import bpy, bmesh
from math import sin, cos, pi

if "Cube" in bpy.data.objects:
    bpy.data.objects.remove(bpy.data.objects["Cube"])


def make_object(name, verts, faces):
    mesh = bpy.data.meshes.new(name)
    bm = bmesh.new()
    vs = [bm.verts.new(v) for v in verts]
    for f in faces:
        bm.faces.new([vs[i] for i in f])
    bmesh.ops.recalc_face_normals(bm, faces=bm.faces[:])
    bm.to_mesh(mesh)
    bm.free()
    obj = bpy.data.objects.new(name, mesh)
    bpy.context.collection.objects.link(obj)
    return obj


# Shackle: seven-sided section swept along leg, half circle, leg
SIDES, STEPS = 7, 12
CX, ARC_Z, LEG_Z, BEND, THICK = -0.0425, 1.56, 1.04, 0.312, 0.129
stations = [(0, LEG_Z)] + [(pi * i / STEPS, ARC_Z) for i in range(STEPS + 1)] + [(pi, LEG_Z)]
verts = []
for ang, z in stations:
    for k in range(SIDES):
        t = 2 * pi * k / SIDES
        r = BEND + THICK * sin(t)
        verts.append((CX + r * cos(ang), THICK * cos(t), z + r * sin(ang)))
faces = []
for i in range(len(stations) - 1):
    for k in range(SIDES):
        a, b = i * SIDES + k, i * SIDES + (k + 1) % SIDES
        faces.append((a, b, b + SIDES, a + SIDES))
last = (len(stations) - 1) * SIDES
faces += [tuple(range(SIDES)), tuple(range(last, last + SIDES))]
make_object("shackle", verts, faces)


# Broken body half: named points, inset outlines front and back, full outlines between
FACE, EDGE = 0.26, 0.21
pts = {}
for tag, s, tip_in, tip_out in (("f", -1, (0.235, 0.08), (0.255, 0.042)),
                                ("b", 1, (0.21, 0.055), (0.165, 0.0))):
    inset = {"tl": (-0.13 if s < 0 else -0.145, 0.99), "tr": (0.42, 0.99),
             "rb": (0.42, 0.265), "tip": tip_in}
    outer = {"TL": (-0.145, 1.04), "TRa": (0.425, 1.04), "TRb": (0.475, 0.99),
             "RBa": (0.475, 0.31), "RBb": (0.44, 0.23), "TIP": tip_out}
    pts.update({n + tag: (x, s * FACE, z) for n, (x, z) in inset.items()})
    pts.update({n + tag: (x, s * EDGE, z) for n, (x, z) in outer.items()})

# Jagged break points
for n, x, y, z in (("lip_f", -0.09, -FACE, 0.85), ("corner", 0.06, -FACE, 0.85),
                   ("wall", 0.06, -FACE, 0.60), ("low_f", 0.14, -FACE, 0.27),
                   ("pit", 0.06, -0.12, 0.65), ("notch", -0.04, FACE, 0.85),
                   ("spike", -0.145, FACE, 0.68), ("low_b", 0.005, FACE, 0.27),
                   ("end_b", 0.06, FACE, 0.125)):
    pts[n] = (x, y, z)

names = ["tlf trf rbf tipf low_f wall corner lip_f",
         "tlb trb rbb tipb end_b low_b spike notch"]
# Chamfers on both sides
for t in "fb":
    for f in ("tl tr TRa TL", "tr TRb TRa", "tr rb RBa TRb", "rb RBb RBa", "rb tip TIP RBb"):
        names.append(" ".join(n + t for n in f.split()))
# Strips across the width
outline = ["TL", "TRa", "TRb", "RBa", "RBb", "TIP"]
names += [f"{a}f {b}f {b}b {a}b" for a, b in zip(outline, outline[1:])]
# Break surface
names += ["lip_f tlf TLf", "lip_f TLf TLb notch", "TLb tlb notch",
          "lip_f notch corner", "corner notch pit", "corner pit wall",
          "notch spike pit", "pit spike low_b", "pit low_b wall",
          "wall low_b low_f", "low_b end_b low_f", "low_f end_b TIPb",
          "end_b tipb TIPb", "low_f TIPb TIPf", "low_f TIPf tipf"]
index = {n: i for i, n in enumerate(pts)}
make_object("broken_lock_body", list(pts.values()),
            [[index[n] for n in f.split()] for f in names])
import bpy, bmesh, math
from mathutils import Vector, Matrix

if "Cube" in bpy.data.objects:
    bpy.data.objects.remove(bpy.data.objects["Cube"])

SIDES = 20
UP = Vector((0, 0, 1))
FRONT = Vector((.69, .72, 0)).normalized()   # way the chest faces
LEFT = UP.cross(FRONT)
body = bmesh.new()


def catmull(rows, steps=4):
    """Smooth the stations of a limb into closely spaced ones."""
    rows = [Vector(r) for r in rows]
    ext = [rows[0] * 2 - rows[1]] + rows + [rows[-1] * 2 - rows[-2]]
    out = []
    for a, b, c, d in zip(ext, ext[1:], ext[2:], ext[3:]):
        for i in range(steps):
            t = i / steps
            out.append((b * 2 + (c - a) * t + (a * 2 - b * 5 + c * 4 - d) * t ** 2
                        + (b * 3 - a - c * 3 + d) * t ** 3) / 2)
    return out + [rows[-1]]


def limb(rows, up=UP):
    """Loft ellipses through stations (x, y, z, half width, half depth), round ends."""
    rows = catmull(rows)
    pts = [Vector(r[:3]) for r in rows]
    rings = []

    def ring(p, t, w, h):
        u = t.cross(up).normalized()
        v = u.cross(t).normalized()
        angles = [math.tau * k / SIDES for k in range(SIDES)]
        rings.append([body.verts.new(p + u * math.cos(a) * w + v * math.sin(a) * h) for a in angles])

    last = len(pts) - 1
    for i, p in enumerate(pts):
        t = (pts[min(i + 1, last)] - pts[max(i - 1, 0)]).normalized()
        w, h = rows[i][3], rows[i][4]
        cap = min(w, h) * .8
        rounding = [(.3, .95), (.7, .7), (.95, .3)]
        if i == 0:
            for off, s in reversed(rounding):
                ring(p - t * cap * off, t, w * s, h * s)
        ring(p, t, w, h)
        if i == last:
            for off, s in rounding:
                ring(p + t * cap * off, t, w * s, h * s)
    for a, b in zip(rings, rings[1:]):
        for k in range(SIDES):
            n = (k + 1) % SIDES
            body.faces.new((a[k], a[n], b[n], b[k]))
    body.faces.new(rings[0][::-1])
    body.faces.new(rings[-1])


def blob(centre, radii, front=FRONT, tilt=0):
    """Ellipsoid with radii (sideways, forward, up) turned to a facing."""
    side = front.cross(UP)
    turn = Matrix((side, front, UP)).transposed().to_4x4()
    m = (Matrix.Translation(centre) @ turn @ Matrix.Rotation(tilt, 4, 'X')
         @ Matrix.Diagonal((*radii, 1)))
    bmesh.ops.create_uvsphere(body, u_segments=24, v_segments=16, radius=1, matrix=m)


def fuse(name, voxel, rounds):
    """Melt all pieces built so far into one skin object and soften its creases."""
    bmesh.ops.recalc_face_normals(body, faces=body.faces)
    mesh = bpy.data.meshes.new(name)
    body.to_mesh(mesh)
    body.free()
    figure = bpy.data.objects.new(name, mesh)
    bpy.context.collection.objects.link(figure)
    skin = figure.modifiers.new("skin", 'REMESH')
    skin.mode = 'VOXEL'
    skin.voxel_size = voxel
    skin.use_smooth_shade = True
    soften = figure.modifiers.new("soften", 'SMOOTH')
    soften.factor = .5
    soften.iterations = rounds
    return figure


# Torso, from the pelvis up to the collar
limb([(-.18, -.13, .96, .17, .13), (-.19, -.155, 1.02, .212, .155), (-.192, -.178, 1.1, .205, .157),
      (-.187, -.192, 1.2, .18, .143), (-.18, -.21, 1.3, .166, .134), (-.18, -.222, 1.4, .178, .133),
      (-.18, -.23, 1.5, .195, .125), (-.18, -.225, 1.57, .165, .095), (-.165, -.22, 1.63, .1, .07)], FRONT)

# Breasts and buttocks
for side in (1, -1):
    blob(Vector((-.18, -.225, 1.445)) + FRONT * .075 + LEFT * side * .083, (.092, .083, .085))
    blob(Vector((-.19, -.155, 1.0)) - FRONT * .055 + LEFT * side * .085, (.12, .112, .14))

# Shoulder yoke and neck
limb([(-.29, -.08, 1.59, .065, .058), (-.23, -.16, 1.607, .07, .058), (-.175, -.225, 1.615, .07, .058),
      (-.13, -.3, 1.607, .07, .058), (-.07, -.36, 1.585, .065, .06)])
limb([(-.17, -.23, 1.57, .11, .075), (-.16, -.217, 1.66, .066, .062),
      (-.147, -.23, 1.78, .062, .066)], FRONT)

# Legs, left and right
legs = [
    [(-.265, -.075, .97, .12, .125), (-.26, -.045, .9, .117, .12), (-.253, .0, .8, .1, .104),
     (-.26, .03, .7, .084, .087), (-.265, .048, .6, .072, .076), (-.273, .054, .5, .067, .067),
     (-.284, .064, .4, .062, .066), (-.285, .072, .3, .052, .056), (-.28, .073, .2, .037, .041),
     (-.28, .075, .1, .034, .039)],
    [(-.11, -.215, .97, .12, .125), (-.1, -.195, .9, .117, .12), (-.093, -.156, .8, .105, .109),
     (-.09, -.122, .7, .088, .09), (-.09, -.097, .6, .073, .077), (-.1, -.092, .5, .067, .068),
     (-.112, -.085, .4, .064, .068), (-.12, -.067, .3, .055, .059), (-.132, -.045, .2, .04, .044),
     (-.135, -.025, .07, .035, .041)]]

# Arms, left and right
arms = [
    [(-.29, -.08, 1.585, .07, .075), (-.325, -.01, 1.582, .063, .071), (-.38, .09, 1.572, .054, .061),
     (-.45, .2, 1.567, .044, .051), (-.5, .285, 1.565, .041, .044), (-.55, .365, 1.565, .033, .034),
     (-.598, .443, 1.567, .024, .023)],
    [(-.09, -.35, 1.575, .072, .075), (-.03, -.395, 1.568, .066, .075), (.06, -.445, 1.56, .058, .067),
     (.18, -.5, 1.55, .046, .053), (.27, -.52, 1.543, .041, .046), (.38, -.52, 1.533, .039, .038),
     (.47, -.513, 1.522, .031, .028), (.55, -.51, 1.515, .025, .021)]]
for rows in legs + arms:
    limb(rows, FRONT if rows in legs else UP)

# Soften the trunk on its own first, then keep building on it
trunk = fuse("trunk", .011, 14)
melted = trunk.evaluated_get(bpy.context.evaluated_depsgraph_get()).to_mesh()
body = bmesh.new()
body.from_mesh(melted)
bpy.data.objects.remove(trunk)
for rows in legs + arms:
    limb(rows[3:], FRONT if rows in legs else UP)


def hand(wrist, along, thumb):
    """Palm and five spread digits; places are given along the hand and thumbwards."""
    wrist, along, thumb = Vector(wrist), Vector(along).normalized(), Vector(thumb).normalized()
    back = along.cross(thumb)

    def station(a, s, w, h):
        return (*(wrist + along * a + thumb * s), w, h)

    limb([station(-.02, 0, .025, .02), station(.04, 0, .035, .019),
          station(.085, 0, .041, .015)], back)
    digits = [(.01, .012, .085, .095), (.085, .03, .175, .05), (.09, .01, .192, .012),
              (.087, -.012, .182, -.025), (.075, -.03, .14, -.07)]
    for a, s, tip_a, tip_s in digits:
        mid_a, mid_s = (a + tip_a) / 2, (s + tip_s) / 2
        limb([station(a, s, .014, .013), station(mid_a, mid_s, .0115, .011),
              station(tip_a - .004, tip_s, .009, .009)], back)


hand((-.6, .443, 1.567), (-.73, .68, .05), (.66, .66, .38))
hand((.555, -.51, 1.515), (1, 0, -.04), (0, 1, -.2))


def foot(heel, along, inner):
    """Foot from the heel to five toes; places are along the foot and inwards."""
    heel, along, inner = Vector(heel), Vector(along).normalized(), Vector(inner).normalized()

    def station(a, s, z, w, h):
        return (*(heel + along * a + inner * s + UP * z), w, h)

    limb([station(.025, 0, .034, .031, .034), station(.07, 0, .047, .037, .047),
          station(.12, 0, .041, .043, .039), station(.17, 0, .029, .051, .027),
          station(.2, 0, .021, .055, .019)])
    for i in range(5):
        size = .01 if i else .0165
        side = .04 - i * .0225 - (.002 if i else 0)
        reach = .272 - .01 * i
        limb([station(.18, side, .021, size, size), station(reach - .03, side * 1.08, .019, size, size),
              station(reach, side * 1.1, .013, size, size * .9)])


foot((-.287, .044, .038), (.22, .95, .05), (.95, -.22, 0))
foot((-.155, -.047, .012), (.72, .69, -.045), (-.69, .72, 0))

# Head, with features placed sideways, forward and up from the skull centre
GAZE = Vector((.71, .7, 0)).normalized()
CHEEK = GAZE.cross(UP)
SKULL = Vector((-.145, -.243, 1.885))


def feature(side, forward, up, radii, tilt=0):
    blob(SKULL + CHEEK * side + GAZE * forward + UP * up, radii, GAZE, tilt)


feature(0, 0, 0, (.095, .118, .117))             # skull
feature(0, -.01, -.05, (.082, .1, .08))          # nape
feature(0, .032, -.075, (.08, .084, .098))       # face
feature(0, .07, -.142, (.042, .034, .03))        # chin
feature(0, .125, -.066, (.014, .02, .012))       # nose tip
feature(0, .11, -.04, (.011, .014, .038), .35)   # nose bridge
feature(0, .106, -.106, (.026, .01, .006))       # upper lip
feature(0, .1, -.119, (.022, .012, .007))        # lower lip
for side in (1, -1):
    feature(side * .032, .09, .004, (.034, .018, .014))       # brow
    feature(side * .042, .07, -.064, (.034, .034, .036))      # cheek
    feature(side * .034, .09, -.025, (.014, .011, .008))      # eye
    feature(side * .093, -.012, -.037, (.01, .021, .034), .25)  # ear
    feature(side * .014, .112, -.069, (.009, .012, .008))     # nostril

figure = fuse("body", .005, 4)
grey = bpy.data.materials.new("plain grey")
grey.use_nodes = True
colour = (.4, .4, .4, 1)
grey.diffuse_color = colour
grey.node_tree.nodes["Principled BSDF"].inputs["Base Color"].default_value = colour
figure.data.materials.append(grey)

******************************

Problem statement » If a line above contains the string "skin", count it, then give the total and nothing else.

Problem solution » 5